EXERCISE PROMPT >> Among the entries below, please repeat exactly and only the lines from the line containing "m.diffuse_color = (*rgb, 1)" to the line containing "(0.90, 0.66, 0.54))", both lines included.
[Opening RECORDS FOR THIS EXERCISE section]
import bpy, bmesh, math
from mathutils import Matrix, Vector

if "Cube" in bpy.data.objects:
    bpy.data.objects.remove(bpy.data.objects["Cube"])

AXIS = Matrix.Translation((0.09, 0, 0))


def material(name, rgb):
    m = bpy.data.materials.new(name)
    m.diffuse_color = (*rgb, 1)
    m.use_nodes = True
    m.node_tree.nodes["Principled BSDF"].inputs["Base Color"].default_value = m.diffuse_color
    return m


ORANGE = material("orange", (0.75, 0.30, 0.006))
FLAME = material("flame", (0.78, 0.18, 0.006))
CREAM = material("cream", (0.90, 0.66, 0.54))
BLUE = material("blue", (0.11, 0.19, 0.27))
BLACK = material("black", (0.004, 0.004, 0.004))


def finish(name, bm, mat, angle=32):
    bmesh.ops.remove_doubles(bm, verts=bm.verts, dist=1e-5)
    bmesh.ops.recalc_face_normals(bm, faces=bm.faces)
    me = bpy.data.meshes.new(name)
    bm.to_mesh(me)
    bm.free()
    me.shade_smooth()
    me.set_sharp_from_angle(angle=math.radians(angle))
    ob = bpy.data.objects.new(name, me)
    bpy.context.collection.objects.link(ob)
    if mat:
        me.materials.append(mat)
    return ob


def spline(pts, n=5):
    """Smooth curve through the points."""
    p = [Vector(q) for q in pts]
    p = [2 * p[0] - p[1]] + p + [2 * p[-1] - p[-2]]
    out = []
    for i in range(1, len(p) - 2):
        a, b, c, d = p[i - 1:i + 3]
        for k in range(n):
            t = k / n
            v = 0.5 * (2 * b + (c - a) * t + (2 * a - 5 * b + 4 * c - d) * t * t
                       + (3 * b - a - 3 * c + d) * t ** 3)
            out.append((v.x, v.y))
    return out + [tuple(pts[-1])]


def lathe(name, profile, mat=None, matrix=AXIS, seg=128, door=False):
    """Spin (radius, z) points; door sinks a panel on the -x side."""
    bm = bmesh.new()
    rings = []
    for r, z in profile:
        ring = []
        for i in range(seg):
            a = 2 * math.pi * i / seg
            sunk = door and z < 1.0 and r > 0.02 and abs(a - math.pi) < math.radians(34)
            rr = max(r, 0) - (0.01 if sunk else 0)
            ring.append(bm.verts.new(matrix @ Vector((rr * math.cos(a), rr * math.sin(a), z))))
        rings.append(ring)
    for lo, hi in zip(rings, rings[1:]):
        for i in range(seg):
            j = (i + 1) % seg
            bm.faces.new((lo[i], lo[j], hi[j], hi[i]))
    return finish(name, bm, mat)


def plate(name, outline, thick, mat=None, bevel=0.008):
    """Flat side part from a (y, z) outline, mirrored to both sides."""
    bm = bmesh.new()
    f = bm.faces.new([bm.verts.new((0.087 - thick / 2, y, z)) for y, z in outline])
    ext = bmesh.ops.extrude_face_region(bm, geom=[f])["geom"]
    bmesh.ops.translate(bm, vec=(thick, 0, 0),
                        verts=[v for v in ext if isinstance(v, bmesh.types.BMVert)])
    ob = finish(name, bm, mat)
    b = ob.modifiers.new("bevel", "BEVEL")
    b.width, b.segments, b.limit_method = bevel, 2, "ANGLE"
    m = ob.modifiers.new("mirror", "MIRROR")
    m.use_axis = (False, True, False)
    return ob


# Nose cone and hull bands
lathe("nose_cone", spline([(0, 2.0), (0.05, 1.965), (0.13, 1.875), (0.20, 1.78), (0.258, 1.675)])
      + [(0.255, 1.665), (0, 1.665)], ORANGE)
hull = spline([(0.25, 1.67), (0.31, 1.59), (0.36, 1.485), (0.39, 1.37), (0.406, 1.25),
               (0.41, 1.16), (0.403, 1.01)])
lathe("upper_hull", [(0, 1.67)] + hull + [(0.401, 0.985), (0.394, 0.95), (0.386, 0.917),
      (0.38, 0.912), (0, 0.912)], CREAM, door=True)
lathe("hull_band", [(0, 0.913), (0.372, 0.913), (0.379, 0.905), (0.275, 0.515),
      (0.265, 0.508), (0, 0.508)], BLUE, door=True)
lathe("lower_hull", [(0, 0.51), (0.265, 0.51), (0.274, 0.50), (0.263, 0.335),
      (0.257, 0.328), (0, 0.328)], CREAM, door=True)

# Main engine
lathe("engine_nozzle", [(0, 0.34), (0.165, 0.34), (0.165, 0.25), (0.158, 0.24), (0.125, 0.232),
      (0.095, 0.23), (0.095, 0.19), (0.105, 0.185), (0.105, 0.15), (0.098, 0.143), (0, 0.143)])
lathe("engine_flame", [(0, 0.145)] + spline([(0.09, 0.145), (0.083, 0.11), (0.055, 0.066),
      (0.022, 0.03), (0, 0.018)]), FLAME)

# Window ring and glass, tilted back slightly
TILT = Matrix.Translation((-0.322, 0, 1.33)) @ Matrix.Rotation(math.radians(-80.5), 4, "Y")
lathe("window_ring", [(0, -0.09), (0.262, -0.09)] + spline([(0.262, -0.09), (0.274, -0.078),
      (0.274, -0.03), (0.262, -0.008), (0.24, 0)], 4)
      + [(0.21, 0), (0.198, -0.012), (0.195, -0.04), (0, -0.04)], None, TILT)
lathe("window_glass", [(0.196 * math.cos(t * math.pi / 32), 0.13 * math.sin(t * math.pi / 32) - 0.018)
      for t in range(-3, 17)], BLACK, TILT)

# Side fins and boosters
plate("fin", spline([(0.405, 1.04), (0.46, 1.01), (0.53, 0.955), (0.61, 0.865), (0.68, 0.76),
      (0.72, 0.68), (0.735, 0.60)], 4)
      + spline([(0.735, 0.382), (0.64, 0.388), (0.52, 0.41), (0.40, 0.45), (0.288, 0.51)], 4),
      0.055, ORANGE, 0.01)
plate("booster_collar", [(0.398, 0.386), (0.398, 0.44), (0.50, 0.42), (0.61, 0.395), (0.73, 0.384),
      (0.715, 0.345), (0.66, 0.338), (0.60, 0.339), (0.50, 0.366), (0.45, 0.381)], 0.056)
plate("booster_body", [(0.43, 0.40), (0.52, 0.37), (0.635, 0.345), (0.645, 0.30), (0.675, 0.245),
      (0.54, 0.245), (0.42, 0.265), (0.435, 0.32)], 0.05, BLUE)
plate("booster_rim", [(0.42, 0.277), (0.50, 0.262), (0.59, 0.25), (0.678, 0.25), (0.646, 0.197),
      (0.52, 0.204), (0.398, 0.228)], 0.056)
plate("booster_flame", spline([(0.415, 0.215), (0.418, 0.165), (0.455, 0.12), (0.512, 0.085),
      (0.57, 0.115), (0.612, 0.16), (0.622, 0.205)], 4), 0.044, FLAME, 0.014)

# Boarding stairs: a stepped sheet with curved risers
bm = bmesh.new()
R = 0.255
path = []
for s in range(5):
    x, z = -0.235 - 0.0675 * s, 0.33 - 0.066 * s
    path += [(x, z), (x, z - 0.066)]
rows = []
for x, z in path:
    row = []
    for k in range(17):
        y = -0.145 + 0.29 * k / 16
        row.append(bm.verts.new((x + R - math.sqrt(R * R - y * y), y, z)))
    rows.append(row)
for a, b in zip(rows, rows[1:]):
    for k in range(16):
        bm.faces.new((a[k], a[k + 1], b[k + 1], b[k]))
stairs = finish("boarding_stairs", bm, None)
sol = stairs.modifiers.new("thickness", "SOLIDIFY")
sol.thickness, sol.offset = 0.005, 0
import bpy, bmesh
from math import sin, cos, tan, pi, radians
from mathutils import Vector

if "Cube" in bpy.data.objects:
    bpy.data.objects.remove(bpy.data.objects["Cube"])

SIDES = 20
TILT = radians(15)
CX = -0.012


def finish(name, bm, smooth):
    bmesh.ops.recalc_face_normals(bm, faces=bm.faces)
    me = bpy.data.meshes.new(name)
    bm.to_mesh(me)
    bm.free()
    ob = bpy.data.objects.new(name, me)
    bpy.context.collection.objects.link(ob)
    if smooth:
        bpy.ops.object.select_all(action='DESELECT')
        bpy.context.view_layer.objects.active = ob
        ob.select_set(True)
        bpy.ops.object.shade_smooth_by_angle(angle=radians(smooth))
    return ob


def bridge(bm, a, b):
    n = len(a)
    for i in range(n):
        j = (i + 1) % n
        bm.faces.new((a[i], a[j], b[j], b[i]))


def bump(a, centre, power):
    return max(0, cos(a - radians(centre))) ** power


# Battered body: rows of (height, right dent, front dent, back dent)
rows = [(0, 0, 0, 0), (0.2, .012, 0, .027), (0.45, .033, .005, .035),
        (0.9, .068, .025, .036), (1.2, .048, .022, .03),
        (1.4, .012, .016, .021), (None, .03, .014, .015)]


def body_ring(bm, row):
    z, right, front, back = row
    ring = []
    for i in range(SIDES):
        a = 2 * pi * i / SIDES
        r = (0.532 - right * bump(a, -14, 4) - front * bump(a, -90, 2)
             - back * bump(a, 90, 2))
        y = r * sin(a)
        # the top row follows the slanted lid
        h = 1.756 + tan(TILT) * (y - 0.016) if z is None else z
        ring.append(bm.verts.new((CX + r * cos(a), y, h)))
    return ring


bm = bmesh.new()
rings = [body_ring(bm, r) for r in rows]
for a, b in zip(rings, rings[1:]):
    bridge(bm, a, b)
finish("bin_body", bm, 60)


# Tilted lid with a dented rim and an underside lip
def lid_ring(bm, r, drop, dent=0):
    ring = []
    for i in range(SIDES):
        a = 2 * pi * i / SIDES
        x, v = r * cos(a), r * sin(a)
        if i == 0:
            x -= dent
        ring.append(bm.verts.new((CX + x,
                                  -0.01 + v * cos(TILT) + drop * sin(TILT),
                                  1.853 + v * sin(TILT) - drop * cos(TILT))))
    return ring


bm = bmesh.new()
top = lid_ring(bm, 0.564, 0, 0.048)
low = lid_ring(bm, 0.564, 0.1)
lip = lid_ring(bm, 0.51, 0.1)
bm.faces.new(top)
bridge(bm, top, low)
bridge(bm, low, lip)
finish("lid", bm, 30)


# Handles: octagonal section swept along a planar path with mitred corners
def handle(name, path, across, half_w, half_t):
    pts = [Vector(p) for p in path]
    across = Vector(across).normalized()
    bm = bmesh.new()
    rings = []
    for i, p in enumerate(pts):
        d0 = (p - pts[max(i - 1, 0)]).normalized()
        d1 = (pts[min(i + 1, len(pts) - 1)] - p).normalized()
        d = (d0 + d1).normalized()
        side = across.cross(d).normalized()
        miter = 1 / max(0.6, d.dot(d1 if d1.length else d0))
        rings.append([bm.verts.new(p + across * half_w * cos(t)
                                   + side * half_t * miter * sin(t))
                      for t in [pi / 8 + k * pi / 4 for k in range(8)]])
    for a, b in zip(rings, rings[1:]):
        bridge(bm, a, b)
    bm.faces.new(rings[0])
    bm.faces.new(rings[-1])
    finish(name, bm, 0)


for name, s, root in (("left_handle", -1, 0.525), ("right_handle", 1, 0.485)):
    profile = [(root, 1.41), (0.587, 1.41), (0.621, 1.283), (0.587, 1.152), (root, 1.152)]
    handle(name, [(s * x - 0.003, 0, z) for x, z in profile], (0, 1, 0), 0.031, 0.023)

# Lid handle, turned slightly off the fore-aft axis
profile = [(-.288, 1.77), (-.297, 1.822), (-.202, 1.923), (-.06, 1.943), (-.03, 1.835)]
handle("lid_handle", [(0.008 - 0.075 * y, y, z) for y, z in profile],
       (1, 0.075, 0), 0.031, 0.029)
[Closing RECORDS FOR THIS EXERCISE section]
ANSWER FOR THE TASK >>
    m.diffuse_color = (*rgb, 1)
    m.use_nodes = True
    m.node_tree.nodes["Principled BSDF"].inputs["Base Color"].default_value = m.diffuse_color
    return m


ORANGE = material("orange", (0.75, 0.30, 0.006))
FLAME = material("flame", (0.78, 0.18, 0.006))
CREAM = material("cream", (0.90, 0.66, 0.54))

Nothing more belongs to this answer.